Records for the exercise:
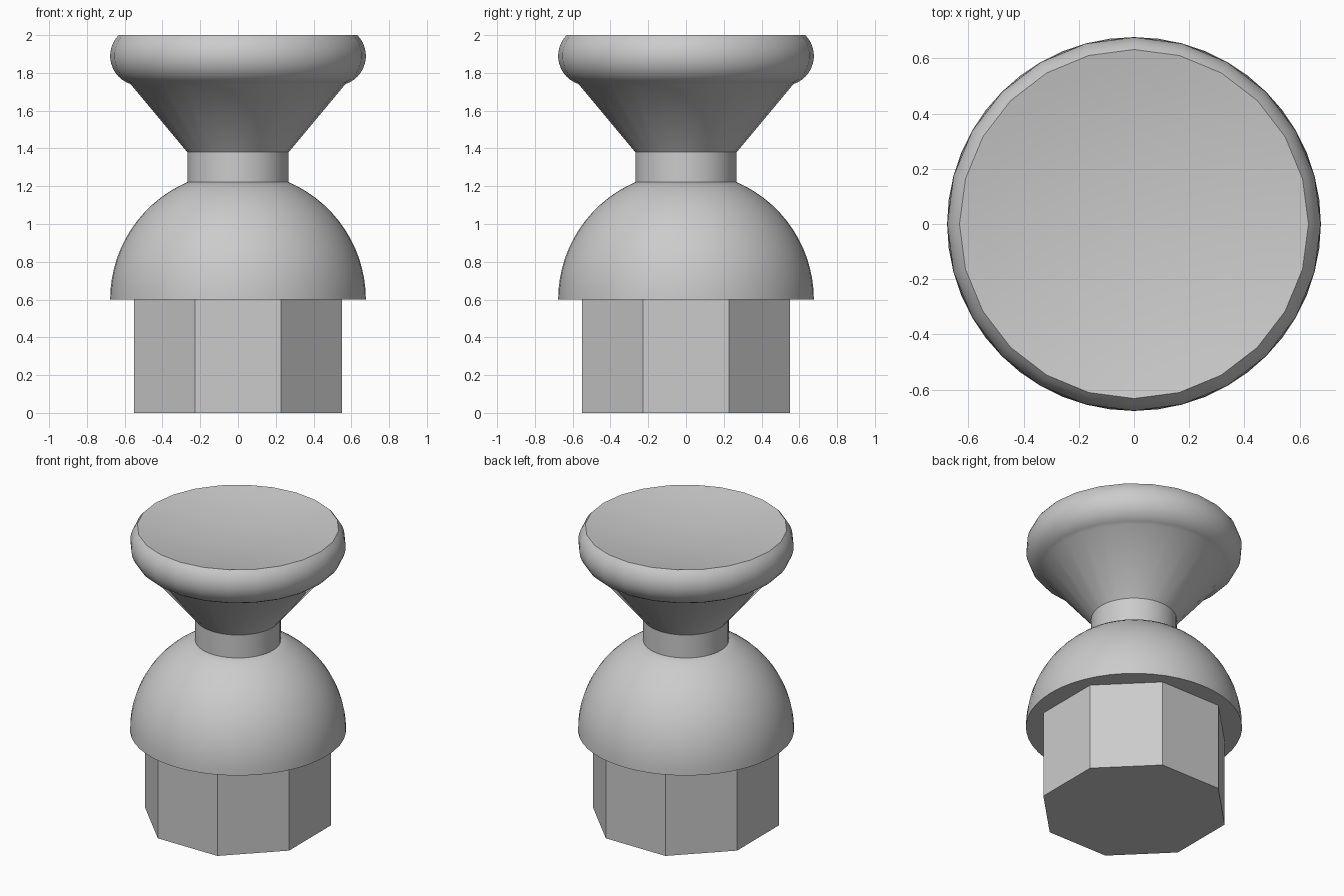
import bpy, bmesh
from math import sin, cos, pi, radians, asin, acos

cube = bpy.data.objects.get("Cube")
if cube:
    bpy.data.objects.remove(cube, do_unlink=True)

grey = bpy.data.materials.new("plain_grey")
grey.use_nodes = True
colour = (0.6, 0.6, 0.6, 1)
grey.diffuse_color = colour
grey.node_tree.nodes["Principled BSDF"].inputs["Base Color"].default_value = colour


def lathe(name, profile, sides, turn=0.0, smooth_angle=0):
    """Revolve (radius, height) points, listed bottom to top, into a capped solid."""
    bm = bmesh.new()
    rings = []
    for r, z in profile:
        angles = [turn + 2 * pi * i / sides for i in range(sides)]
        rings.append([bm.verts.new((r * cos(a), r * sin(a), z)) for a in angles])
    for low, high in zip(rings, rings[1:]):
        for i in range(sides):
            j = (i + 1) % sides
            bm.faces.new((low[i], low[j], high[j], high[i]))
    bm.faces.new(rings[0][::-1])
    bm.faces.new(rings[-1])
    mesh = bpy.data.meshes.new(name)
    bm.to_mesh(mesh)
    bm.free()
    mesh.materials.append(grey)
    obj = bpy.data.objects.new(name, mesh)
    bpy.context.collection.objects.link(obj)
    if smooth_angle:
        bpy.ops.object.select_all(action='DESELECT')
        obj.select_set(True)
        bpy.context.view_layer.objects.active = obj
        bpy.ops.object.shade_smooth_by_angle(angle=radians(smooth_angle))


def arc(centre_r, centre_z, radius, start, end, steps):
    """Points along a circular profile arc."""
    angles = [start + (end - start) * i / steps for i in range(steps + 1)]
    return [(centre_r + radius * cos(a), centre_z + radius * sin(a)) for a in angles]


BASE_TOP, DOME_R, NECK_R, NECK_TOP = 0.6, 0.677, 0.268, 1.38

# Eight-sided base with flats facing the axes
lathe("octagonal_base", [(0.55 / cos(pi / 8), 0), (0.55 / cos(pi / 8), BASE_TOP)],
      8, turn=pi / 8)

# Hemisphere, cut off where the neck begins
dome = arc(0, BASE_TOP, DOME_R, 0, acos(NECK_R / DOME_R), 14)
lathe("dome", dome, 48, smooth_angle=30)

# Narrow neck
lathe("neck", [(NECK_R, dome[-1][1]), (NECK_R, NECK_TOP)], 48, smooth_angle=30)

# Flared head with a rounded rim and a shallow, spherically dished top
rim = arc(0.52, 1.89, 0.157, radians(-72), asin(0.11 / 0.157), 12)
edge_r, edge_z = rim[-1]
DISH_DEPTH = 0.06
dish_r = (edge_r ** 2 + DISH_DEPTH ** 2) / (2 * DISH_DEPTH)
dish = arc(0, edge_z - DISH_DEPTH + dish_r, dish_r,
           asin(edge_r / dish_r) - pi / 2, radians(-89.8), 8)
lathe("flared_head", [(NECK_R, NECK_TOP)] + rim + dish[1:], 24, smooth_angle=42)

What you will do:
When a line in the material above contains the word "import", copy that line out.

Reply:
import bpy, bmesh
from math import sin, cos, pi, radians, asin, acos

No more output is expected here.